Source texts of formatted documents
..............................
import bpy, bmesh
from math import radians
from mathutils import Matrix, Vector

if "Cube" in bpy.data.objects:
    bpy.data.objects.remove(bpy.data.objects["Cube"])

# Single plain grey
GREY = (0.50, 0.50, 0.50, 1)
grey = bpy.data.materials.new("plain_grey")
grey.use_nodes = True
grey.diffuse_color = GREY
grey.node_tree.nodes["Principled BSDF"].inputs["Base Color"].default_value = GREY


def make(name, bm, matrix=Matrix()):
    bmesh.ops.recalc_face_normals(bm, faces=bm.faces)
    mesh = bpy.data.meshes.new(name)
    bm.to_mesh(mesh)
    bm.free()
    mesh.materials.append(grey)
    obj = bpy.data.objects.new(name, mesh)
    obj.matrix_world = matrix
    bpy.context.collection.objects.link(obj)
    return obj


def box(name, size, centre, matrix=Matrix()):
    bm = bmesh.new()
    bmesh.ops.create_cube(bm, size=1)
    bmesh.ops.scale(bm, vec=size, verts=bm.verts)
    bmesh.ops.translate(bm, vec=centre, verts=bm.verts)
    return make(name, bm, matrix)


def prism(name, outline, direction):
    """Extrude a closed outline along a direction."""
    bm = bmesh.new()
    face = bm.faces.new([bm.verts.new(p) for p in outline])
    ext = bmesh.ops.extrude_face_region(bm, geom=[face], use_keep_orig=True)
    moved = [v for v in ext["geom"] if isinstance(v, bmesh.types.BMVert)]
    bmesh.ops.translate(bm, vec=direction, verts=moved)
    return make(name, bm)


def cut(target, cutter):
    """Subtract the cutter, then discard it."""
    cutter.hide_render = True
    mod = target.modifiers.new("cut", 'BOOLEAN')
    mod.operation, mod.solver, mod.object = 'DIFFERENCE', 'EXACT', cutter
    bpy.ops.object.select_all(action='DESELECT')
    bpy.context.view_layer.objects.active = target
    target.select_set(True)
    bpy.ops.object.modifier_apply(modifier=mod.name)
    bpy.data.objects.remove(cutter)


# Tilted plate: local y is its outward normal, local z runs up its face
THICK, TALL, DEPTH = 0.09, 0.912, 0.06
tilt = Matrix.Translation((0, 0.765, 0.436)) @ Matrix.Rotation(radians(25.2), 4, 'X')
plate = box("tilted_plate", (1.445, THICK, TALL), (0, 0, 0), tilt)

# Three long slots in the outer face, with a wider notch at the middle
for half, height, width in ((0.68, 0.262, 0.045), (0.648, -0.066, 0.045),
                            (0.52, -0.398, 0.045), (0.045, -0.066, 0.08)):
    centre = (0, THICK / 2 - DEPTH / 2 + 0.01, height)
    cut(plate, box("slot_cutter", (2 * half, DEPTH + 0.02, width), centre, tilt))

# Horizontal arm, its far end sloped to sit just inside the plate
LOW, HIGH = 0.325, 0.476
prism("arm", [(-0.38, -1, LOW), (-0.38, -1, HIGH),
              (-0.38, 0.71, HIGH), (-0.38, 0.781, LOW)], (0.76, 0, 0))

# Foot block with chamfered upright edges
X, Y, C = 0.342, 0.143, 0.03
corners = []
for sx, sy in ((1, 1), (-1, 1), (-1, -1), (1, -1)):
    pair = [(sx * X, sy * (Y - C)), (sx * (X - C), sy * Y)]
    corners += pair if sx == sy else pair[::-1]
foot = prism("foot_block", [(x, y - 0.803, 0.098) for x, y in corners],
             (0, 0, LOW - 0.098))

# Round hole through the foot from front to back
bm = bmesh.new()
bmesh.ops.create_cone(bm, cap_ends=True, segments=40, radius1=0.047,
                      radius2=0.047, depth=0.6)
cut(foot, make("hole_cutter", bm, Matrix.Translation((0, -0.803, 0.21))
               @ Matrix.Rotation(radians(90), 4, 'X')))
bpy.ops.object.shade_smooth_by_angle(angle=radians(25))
..............................
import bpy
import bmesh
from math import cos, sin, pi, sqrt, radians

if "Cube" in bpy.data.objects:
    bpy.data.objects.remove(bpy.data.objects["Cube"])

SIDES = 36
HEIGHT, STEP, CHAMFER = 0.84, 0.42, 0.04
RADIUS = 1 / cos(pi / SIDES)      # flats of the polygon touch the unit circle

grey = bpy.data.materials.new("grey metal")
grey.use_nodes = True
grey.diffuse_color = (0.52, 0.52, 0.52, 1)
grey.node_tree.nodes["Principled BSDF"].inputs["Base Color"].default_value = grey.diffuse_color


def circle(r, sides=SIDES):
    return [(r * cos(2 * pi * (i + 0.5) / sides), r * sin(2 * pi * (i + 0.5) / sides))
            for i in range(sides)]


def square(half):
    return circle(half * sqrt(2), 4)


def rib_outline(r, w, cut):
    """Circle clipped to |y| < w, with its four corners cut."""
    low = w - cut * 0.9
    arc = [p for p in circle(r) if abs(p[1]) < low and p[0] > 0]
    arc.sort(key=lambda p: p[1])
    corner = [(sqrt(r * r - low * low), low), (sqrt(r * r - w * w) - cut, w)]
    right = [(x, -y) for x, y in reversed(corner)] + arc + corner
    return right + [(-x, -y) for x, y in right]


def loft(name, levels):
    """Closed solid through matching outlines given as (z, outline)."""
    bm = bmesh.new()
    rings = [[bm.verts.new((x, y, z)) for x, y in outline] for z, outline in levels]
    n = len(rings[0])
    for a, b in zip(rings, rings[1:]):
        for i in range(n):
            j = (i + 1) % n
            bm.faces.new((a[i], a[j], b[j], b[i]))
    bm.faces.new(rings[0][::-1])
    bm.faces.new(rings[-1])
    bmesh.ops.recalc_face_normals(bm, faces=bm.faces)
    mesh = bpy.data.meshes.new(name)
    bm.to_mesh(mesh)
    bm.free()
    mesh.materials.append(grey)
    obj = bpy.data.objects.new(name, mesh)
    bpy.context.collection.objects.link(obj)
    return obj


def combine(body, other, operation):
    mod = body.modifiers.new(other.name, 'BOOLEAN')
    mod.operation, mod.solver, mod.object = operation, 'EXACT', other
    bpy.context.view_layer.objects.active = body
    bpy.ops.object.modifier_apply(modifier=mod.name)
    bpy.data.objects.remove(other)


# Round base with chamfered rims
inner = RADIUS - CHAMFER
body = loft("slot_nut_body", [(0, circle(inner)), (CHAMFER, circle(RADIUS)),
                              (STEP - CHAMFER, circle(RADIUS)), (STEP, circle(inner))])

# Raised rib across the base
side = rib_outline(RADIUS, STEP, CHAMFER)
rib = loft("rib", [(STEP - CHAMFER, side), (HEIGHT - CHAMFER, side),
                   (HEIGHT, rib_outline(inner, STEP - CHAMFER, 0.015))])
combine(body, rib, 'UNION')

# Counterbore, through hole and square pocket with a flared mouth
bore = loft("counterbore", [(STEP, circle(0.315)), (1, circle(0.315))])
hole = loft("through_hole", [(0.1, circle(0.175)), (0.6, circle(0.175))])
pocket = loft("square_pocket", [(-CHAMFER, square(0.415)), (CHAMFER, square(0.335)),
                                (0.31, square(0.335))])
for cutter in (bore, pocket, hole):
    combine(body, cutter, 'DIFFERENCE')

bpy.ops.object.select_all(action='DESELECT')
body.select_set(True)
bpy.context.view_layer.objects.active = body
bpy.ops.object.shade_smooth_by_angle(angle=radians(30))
..............................
Search the data above for the string "TALL" and report each line that holds it.

THICK, TALL, DEPTH = 0.09, 0.912, 0.06
plate = box("tilted_plate", (1.445, THICK, TALL), (0, 0, 0), tilt)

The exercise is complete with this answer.